By Amanda Rego

When people hear that I race the 1500m they automatically label me as a “track runner.” Little do they know, 90% of my training is done on roads or trails. Yet, ask most marathoners how many track workouts they’ve done and most would answer “zero.” Why is it that track athletes can embrace training on the roads, but road runners often fear the track?

The Benefits

Perhaps one of the greatest benefits of running intervals on a track is that it allows you to create a controlled training environment. Since all tracks are flat and 400m around you can also get more consistent pacing than on the roads. Unlike a GPS watch that may have anywhere from 90-99% accuracy, the track won’t lie. Learning how to pace yourself is key for long distance races, and having 100m, 200m or 400m marks to check your watch can be helpful.

Most tracks are made of rubber and are just firm enough to give you a quick, responsive stride, but also soft enough to take some load off the joints. Doing some of your workouts on the track can reduce stress-related injuries.

Perhaps the greatest benefit of track workouts for long distance runners is working on turnover or leg speed. Dillan Webb, a local ultra-marathon runner here in Colorado offers some great advice, “No matter the distance of a race, it’s a race. Having a faster gear is sometimes necessary even in an ultra to get a fast start or make surges to pass people.” Even if it’s doing a couple of fast 200m or 400m repeats after a longer workout, working different energy systems is important to training for any distance.

Do’s And Don’ts
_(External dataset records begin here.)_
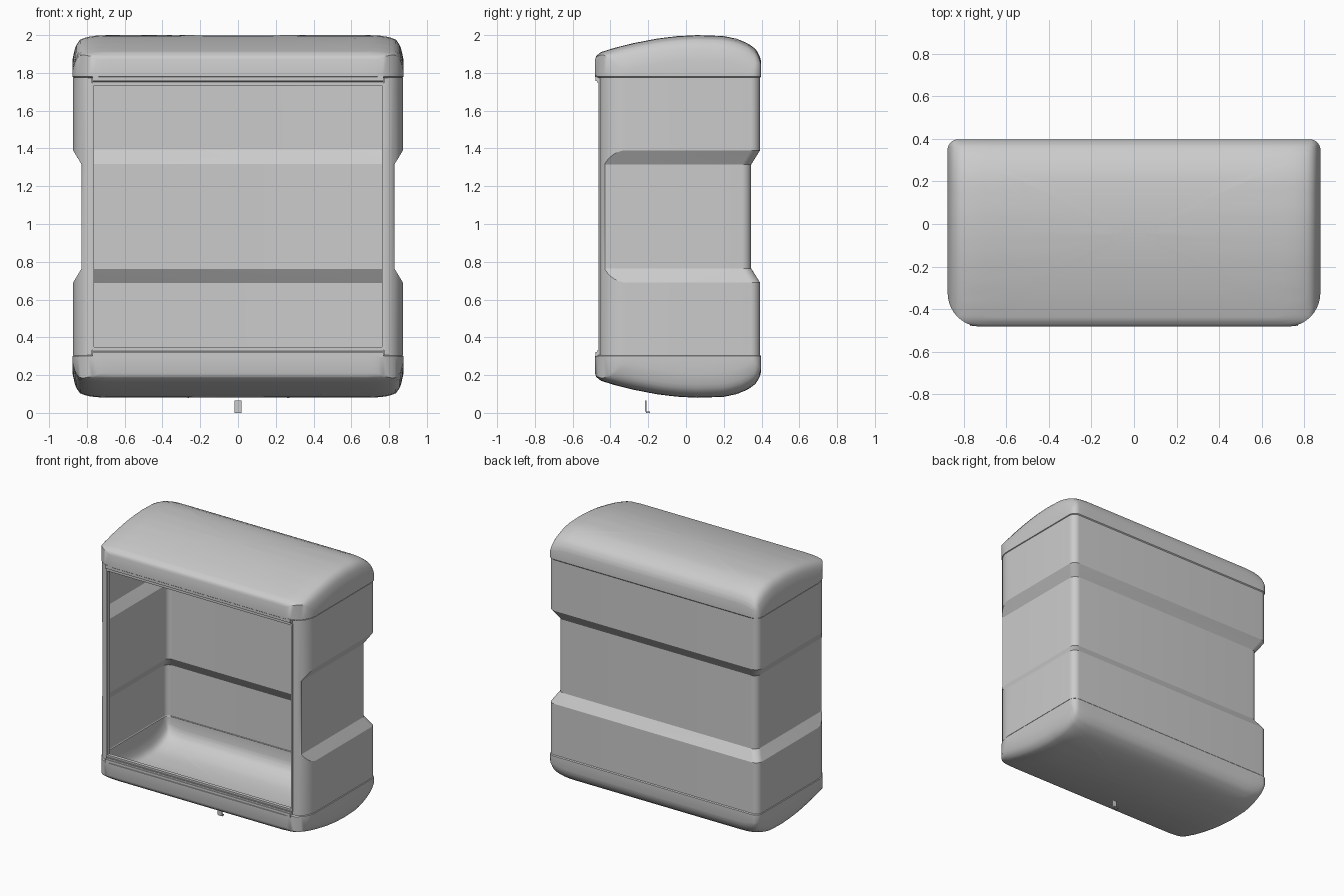
import bpy
import bmesh
from math import sin, cos, pi, radians, ceil

MID = 1.04          # height of the mirror plane between upper and lower halves
WALL = 0.012

if "Cube" in bpy.data.objects:
    bpy.data.objects.remove(bpy.data.objects["Cube"], do_unlink=True)

grey = bpy.data.materials.new("plain grey")
grey.use_nodes = True
grey.diffuse_color = (0.6, 0.6, 0.6, 1)
grey.node_tree.nodes["Principled BSDF"].inputs["Base Color"].default_value = (0.6, 0.6, 0.6, 1)


def finish(name, bm, angle=25, wall=0):
    """Turn a bmesh into a shaded object, optionally given a wall thickness."""
    bmesh.ops.remove_doubles(bm, verts=bm.verts[:], dist=0.0004)
    mesh = bpy.data.meshes.new(name)
    bm.to_mesh(mesh)
    bm.free()
    mesh.materials.append(grey)
    obj = bpy.data.objects.new(name, mesh)
    bpy.context.collection.objects.link(obj)
    bpy.ops.object.select_all(action="DESELECT")
    obj.select_set(True)
    bpy.context.view_layer.objects.active = obj
    if wall:
        mod = obj.modifiers.new("wall", "SOLIDIFY")
        mod.thickness = wall
        mod.offset = -1
        bpy.ops.object.modifier_apply(modifier=mod.name)
    bpy.ops.object.shade_smooth_by_angle(angle=radians(angle))
    return obj


def loft(rows, closed):
    bm = bmesh.new()
    grid = [[bm.verts.new(p) for p in row] for row in rows]
    n = len(rows[0])
    for low, high in zip(grid, grid[1:]):
        for i in range(n if closed else n - 1):
            j = (i + 1) % n
            bm.faces.new((low[i], low[j], high[j], high[i]))
    return bm


def box(bm, x, y, z):
    """Add a box from three (low, high) ranges."""
    verts = bmesh.ops.create_cube(bm, size=1)["verts"]
    for v in verts:
        v.co = [r[0] if c < 0 else r[1] for c, r in zip(v.co, (x, y, z))]


def half_outline(hw, back, front, corner, depth, limit):
    """Right half of the plan: curved front corner, straight side, small back corner."""
    r = 0.05
    arc = [i / 10 * pi / 2 for i in range(11)]
    pts = [(min(hw - corner + corner * sin(a), limit), front + depth * (1 - cos(a))) for a in arc]
    return pts + [(limit - r + r * cos(a), back - r + r * sin(a)) for a in arc]


def curve(points, t):
    """Piecewise linear lookup."""
    for (a, fa), (b, fb) in zip(points, points[1:]):
        if t <= b:
            return fa + (fb - fa) * max(0, t - a) / (b - a)
    return points[-1][1]


# Body shell: open-fronted wall with a recessed waist
STEP = 0.045
outer = half_outline(0.873, 0.392, -0.455, 0.1, 0.14, 0.873)
inner = half_outline(0.873, 0.345, -0.455, 0.1, 0.14, 0.873 - STEP)


def body_row(plan, height):
    right = [(x, y, height(i)) for i, (x, y) in enumerate(plan)]
    return right + [(-x, y, z) for x, y, z in reversed(right)]


def slope_height(i):
    shift = max(outer[i][0] - inner[i][0], 0)
    return 0.275 + 0.075 * min(1, shift / STEP) if i < 11 else 0.35


rows = [body_row(outer, lambda i: MID - 0.735),
        body_row(outer, lambda i: MID - slope_height(i)),
        body_row(inner, lambda i: MID - 0.275),
        body_row(inner, lambda i: MID + 0.275),
        body_row(outer, lambda i: MID + slope_height(i)),
        body_row(outer, lambda i: MID + 0.735)]
finish("body_shell", loft(rows, False), wall=WALL)

# Domed caps: crown along the depth, rounded off towards both ends
CROWN = [(-0.482, 1.87), (-0.475, 1.89), (-0.45, 1.91), (-0.38, 1.932), (-0.28, 1.957),
         (-0.15, 1.982), (-0.05, 1.994), (0.06, 2.0), (0.2, 1.995), (0.27, 1.98),
         (0.33, 1.955), (0.37, 1.925), (0.39, 1.89), (0.398, 1.86)]
ENDS = [(0.7, 0), (0.76, 0.003), (0.8, 0.01), (0.835, 0.022), (0.85, 0.04),
        (0.863, 0.07), (0.87, 0.1), (0.876, 0.13)]
CENTRE = -0.04

half = half_outline(0.876, 0.398, -0.482, 0.155, 0.16, 0.876)
corners = half + [(-x, y) for x, y in reversed(half)]
plan = []
for (ax, ay), (bx, by) in zip(corners, corners[1:] + corners[:1]):
    n = max(1, ceil(max(abs(bx - ax), abs(by - ay)) / 0.05))
    plan += [(ax + (bx - ax) * k / n, ay + (by - ay) * k / n) for k in range(n)]


def ring(s, z=None):
    out = []
    for x, y in plan:
        px, py = x * s, CENTRE + (y - CENTRE) * s
        top = max(1.79, curve(CROWN, py) - curve(ENDS, abs(px)))
        out.append((px, py, z or top))
    return out


def make_cap(name, flip):
    scales = [1, 0.993, 0.985, 0.975, 0.955, 0.93, 0.9, 0.86, 0.8, 0.7, 0.6, 0.45, 0.3, 0.15, 0]
    bm = loft([ring(0.985, 1.773), ring(1, 1.78)] + [ring(s) for s in scales], True)
    if flip:
        for v in bm.verts:
            v.co.z = 2 * MID - v.co.z
        bmesh.ops.reverse_faces(bm, faces=bm.faces[:])
    finish(name, bm, 40, WALL)


make_cap("top_cap", False)
make_cap("bottom_cap", True)

# Lips closing the gap between each cap and the opening
for name, side in (("top_lip", 1), ("bottom_lip", -1)):
    bm = bmesh.new()
    box(bm, (-0.77, 0.77), (-0.48, -0.452), sorted((MID + side * 0.706, MID + side * 0.745)))
    edges = [e for e in bm.edges if all(v.co.y < -0.47 and abs(v.co.z - MID) < 0.72 for v in e.verts)]
    bmesh.ops.bevel(bm, geom=edges, offset=0.012, segments=3, affect="EDGES")
    finish(name, bm)

# Thin frame around the opening
bm = bmesh.new()
for side in (-1, 1):
    box(bm, sorted((side * 0.763, side * 0.777)), (-0.462, -0.435), (MID - 0.706, MID + 0.706))
    box(bm, (-0.763, 0.763), (-0.462, -0.435), sorted((MID + side * 0.692, MID + side * 0.706)))
finish("opening_frame", bm)

# Small latch hook hanging below the base
bm = bmesh.new()
box(bm, (-0.018, 0.018), (-0.217, -0.209), (0.008, 0.065))
box(bm, (-0.018, 0.018), (-0.213, -0.19), (0, 0.008))
finish("latch_hook", bm)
  • Contact local running clubs to find a public track near you. Keep in mind that many school or university tracks are off limits during school hours. When in doubt, ask permission.
  • Don’t let other runners intimidate you. They’re busy focusing on their workout and you should be too. If it’s a public track then everyone has the right to be there.
  • Don’t run with headphones on the track.
  • If someone isn’t paying attention and is standing in the way you can yell “TRACK!” which simply means “clear the way!”
  • If you’re the one being passed, it’s polite to move to the right. Slower recovery jogs should also be done in the outside lanes.
  • Run counter-clockwise for intervals. If you want to switch directions on your recovery jogs that’s fine, just move to an outer lane.
  • Know your splits ahead of time. For example: mile repeats at 6:00/mile = 45s per 200m, 90s per lap, 3:00 for two laps.

Finally, as a coach I believe it’s important to have fun with your training. Most of my long distance athletes will admit that getting to do a few shorter faster intervals on the track can be a lot of fun. It breaks up the monotony of the roads and allows you to test out your top-end speed.

Amanda Rego was a 7x All American in Cross Country and Track & Field at Florida State University. In 2014, she held the 7th fastest indoor mile time ever run by an American female athlete. She’s currently training towards the 2020 Olympic Trials in Colorado Springs and coaching athletes online through the VDOT Marketplace. You can view her bio and training products here